* _Your task_: Repeat word for word, please, only the lines of the material from the one containing "profile], (2, 0, 0))" through its final line, both ends included.

* _Records shown_:

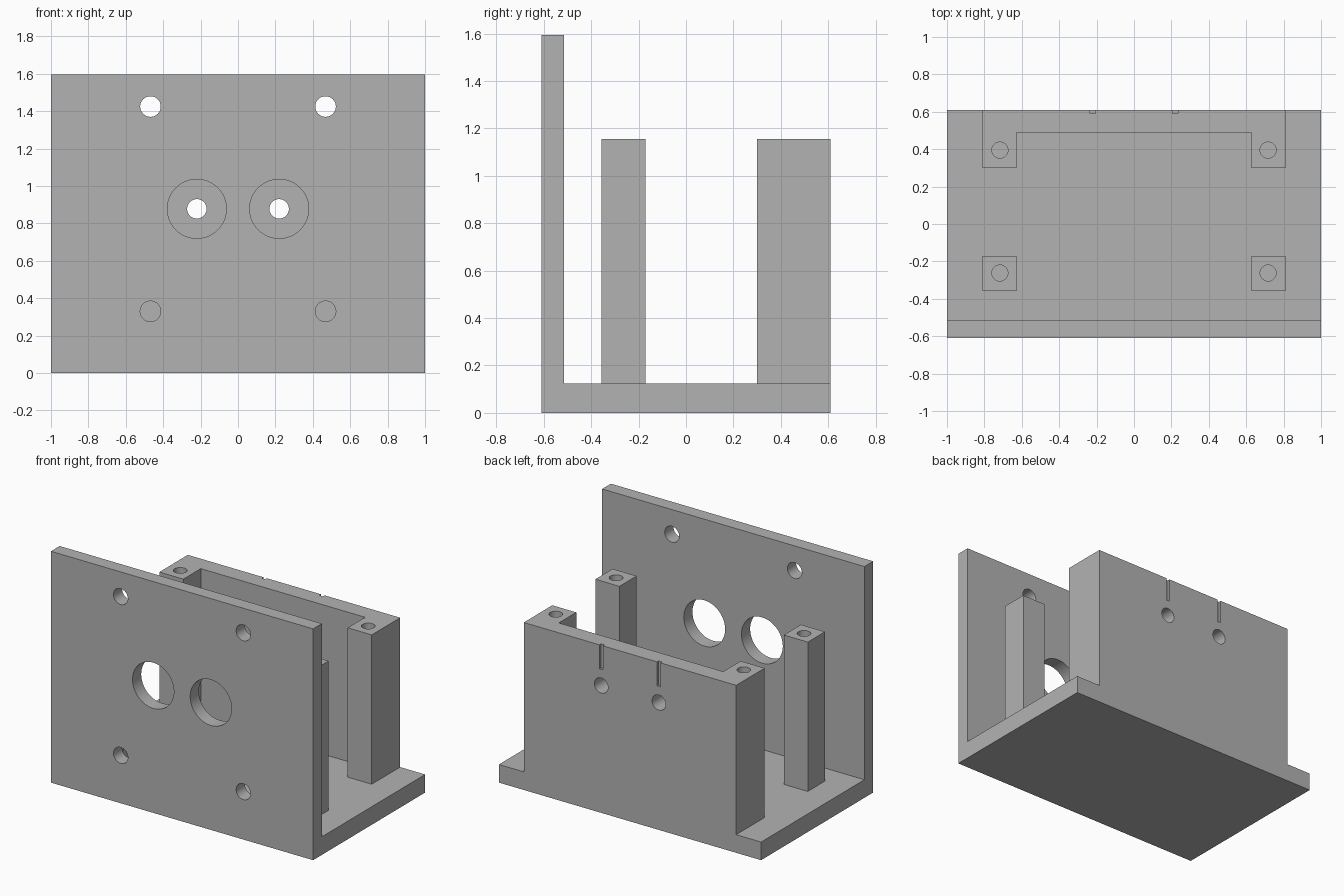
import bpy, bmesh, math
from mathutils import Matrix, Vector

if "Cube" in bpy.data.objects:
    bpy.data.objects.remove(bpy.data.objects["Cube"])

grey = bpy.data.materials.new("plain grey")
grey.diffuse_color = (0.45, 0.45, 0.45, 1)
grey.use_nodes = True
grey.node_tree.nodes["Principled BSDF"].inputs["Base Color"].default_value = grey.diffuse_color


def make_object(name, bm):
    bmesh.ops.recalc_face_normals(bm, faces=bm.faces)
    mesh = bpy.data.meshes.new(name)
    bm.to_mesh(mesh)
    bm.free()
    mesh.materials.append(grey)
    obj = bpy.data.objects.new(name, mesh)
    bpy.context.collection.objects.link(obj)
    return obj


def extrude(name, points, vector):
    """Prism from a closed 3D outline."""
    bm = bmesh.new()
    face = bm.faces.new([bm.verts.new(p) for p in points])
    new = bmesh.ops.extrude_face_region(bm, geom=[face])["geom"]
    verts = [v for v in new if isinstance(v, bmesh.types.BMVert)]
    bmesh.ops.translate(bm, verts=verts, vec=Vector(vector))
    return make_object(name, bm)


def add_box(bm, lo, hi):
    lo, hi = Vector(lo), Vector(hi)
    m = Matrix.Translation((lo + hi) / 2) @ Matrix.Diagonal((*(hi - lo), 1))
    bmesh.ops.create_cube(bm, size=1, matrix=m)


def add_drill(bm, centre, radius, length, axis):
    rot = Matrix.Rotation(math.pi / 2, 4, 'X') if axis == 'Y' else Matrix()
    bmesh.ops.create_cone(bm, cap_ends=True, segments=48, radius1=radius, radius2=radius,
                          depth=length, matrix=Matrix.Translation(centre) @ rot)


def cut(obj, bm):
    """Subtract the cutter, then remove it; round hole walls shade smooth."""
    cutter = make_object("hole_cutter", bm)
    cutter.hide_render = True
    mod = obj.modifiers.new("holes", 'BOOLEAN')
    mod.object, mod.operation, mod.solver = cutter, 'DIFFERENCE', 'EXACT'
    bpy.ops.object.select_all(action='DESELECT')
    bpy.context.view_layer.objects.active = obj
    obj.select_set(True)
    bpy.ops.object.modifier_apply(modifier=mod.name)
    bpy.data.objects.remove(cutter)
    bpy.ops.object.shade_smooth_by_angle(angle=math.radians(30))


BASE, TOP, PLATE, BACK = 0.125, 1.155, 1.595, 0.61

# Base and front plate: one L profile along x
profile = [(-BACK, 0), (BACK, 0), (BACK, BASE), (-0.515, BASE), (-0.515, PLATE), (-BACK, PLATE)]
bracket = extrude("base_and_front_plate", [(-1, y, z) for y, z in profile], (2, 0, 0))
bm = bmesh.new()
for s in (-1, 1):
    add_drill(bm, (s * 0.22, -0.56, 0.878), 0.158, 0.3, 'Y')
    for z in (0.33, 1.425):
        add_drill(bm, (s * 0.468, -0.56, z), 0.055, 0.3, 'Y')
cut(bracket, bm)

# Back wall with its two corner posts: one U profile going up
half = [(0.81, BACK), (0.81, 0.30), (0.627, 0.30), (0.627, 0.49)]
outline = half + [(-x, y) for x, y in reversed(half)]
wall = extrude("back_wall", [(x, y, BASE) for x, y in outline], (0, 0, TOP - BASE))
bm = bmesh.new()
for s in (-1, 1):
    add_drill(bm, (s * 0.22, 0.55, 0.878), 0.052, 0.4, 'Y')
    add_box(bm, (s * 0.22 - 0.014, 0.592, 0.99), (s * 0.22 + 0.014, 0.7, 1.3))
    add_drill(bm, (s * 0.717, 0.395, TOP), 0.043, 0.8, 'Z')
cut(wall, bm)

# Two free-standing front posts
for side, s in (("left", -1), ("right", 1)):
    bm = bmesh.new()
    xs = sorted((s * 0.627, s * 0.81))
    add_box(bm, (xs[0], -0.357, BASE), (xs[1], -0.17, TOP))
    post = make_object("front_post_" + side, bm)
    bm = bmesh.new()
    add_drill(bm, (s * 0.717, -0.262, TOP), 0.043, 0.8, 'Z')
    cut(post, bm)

* _Solution to the exercise_:
bracket = extrude("base_and_front_plate", [(-1, y, z) for y, z in profile], (2, 0, 0))
bm = bmesh.new()
for s in (-1, 1):
    add_drill(bm, (s * 0.22, -0.56, 0.878), 0.158, 0.3, 'Y')
    for z in (0.33, 1.425):
        add_drill(bm, (s * 0.468, -0.56, z), 0.055, 0.3, 'Y')
cut(bracket, bm)

# Back wall with its two corner posts: one U profile going up
half = [(0.81, BACK), (0.81, 0.30), (0.627, 0.30), (0.627, 0.49)]
outline = half + [(-x, y) for x, y in reversed(half)]
wall = extrude("back_wall", [(x, y, BASE) for x, y in outline], (0, 0, TOP - BASE))
bm = bmesh.new()
for s in (-1, 1):
    add_drill(bm, (s * 0.22, 0.55, 0.878), 0.052, 0.4, 'Y')
    add_box(bm, (s * 0.22 - 0.014, 0.592, 0.99), (s * 0.22 + 0.014, 0.7, 1.3))
    add_drill(bm, (s * 0.717, 0.395, TOP), 0.043, 0.8, 'Z')
cut(wall, bm)

# Two free-standing front posts
for side, s in (("left", -1), ("right", 1)):
    bm = bmesh.new()
    xs = sorted((s * 0.627, s * 0.81))
    add_box(bm, (xs[0], -0.357, BASE), (xs[1], -0.17, TOP))
    post = make_object("front_post_" + side, bm)
    bm = bmesh.new()
    add_drill(bm, (s * 0.717, -0.262, TOP), 0.043, 0.8, 'Z')
    cut(post, bm)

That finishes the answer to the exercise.